[Stored data entries]
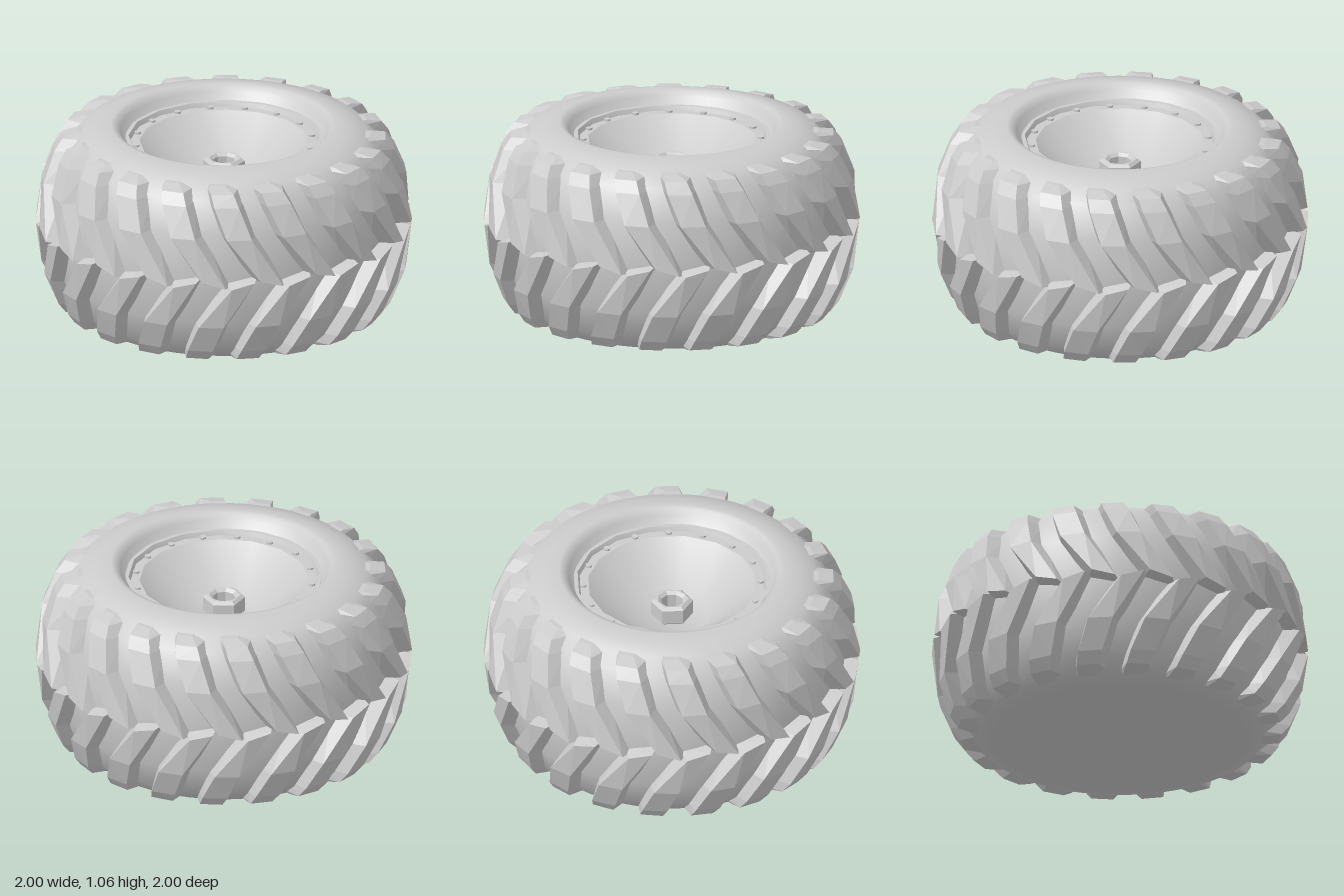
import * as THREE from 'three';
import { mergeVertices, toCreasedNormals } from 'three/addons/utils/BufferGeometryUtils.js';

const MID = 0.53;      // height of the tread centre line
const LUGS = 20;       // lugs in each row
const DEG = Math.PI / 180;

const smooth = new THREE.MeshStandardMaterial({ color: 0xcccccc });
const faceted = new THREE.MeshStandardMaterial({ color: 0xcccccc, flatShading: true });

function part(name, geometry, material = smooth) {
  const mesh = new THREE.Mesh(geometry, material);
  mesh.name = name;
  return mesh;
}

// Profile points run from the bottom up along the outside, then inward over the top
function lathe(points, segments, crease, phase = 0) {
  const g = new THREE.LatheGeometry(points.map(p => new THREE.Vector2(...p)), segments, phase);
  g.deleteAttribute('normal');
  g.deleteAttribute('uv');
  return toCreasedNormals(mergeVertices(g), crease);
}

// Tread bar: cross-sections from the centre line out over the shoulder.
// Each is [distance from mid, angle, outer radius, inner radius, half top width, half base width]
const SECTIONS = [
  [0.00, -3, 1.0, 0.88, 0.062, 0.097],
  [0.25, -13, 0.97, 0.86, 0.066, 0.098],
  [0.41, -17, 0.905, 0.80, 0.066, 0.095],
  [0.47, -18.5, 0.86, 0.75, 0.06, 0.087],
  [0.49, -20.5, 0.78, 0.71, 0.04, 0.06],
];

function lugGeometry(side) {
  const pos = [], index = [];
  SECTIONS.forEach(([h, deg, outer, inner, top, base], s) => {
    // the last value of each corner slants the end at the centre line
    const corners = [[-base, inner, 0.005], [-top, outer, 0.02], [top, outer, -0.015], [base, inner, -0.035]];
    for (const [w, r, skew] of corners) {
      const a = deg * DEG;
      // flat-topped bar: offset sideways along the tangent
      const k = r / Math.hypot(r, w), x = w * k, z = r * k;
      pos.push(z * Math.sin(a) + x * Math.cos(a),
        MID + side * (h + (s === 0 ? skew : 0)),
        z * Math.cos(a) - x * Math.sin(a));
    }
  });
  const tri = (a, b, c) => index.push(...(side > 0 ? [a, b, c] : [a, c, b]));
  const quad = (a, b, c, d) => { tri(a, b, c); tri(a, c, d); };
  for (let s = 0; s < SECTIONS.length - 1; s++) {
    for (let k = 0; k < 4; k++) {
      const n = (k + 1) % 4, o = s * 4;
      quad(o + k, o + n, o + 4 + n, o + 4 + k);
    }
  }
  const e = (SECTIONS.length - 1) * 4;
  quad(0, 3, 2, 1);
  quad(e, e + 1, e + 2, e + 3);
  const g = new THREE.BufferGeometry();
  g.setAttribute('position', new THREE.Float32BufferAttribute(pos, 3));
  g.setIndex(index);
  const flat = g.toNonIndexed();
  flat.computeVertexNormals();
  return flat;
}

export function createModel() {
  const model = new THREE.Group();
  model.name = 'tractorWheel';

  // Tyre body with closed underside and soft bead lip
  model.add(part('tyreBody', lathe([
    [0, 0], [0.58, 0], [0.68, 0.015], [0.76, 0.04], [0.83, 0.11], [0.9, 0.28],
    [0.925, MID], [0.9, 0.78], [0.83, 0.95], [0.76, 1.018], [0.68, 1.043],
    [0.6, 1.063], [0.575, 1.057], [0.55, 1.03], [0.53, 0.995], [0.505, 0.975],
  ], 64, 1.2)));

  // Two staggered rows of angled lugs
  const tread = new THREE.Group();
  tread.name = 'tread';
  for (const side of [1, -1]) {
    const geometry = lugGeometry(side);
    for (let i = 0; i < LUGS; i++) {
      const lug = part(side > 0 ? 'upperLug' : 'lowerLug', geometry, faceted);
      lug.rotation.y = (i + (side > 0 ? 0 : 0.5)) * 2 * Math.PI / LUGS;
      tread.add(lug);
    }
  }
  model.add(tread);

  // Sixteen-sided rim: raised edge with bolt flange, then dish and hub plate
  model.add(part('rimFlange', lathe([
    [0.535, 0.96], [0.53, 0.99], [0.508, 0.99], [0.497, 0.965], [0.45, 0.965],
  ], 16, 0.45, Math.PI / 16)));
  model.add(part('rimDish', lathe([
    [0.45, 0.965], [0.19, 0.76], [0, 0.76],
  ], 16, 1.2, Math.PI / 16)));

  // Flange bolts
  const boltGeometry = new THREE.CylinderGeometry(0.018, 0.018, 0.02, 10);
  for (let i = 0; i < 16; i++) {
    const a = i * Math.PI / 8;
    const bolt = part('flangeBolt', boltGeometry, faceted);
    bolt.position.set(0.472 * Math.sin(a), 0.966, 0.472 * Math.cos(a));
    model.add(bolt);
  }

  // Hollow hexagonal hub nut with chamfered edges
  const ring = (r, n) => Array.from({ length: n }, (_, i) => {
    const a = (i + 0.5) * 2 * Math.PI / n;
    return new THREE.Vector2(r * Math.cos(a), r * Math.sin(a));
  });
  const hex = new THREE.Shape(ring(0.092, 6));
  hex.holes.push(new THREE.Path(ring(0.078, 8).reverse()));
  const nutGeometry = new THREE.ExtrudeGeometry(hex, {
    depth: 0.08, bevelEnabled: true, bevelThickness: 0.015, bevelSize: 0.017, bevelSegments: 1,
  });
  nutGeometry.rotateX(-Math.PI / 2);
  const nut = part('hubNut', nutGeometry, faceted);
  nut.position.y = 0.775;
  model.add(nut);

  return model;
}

__TRY IT__: The records above must be copied exactly, with no pictures carried over.

__RESPONSE TO THIS TASK__:
import * as THREE from 'three';
import { mergeVertices, toCreasedNormals } from 'three/addons/utils/BufferGeometryUtils.js';

const MID = 0.53;      // height of the tread centre line
const LUGS = 20;       // lugs in each row
const DEG = Math.PI / 180;

const smooth = new THREE.MeshStandardMaterial({ color: 0xcccccc });
const faceted = new THREE.MeshStandardMaterial({ color: 0xcccccc, flatShading: true });

function part(name, geometry, material = smooth) {
  const mesh = new THREE.Mesh(geometry, material);
  mesh.name = name;
  return mesh;
}

// Profile points run from the bottom up along the outside, then inward over the top
function lathe(points, segments, crease, phase = 0) {
  const g = new THREE.LatheGeometry(points.map(p => new THREE.Vector2(...p)), segments, phase);
  g.deleteAttribute('normal');
  g.deleteAttribute('uv');
  return toCreasedNormals(mergeVertices(g), crease);
}

// Tread bar: cross-sections from the centre line out over the shoulder.
// Each is [distance from mid, angle, outer radius, inner radius, half top width, half base width]
const SECTIONS = [
  [0.00, -3, 1.0, 0.88, 0.062, 0.097],
  [0.25, -13, 0.97, 0.86, 0.066, 0.098],
  [0.41, -17, 0.905, 0.80, 0.066, 0.095],
  [0.47, -18.5, 0.86, 0.75, 0.06, 0.087],
  [0.49, -20.5, 0.78, 0.71, 0.04, 0.06],
];

function lugGeometry(side) {
  const pos = [], index = [];
  SECTIONS.forEach(([h, deg, outer, inner, top, base], s) => {
    // the last value of each corner slants the end at the centre line
    const corners = [[-base, inner, 0.005], [-top, outer, 0.02], [top, outer, -0.015], [base, inner, -0.035]];
    for (const [w, r, skew] of corners) {
      const a = deg * DEG;
      // flat-topped bar: offset sideways along the tangent
      const k = r / Math.hypot(r, w), x = w * k, z = r * k;
      pos.push(z * Math.sin(a) + x * Math.cos(a),
        MID + side * (h + (s === 0 ? skew : 0)),
        z * Math.cos(a) - x * Math.sin(a));
    }
  });
  const tri = (a, b, c) => index.push(...(side > 0 ? [a, b, c] : [a, c, b]));
  const quad = (a, b, c, d) => { tri(a, b, c); tri(a, c, d); };
  for (let s = 0; s < SECTIONS.length - 1; s++) {
    for (let k = 0; k < 4; k++) {
      const n = (k + 1) % 4, o = s * 4;
      quad(o + k, o + n, o + 4 + n, o + 4 + k);
    }
  }
  const e = (SECTIONS.length - 1) * 4;
  quad(0, 3, 2, 1);
  quad(e, e + 1, e + 2, e + 3);
  const g = new THREE.BufferGeometry();
  g.setAttribute('position', new THREE.Float32BufferAttribute(pos, 3));
  g.setIndex(index);
  const flat = g.toNonIndexed();
  flat.computeVertexNormals();
  return flat;
}

export function createModel() {
  const model = new THREE.Group();
  model.name = 'tractorWheel';

  // Tyre body with closed underside and soft bead lip
  model.add(part('tyreBody', lathe([
    [0, 0], [0.58, 0], [0.68, 0.015], [0.76, 0.04], [0.83, 0.11], [0.9, 0.28],
    [0.925, MID], [0.9, 0.78], [0.83, 0.95], [0.76, 1.018], [0.68, 1.043],
    [0.6, 1.063], [0.575, 1.057], [0.55, 1.03], [0.53, 0.995], [0.505, 0.975],
  ], 64, 1.2)));

  // Two staggered rows of angled lugs
  const tread = new THREE.Group();
  tread.name = 'tread';
  for (const side of [1, -1]) {
    const geometry = lugGeometry(side);
    for (let i = 0; i < LUGS; i++) {
      const lug = part(side > 0 ? 'upperLug' : 'lowerLug', geometry, faceted);
      lug.rotation.y = (i + (side > 0 ? 0 : 0.5)) * 2 * Math.PI / LUGS;
      tread.add(lug);
    }
  }
  model.add(tread);

  // Sixteen-sided rim: raised edge with bolt flange, then dish and hub plate
  model.add(part('rimFlange', lathe([
    [0.535, 0.96], [0.53, 0.99], [0.508, 0.99], [0.497, 0.965], [0.45, 0.965],
  ], 16, 0.45, Math.PI / 16)));
  model.add(part('rimDish', lathe([
    [0.45, 0.965], [0.19, 0.76], [0, 0.76],
  ], 16, 1.2, Math.PI / 16)));

  // Flange bolts
  const boltGeometry = new THREE.CylinderGeometry(0.018, 0.018, 0.02, 10);
  for (let i = 0; i < 16; i++) {
    const a = i * Math.PI / 8;
    const bolt = part('flangeBolt', boltGeometry, faceted);
    bolt.position.set(0.472 * Math.sin(a), 0.966, 0.472 * Math.cos(a));
    model.add(bolt);
  }

  // Hollow hexagonal hub nut with chamfered edges
  const ring = (r, n) => Array.from({ length: n }, (_, i) => {
    const a = (i + 0.5) * 2 * Math.PI / n;
    return new THREE.Vector2(r * Math.cos(a), r * Math.sin(a));
  });
  const hex = new THREE.Shape(ring(0.092, 6));
  hex.holes.push(new THREE.Path(ring(0.078, 8).reverse()));
  const nutGeometry = new THREE.ExtrudeGeometry(hex, {
    depth: 0.08, bevelEnabled: true, bevelThickness: 0.015, bevelSize: 0.017, bevelSegments: 1,
  });
  nutGeometry.rotateX(-Math.PI / 2);
  const nut = part('hubNut', nutGeometry, faceted);
  nut.position.y = 0.775;
  model.add(nut);

  return model;
}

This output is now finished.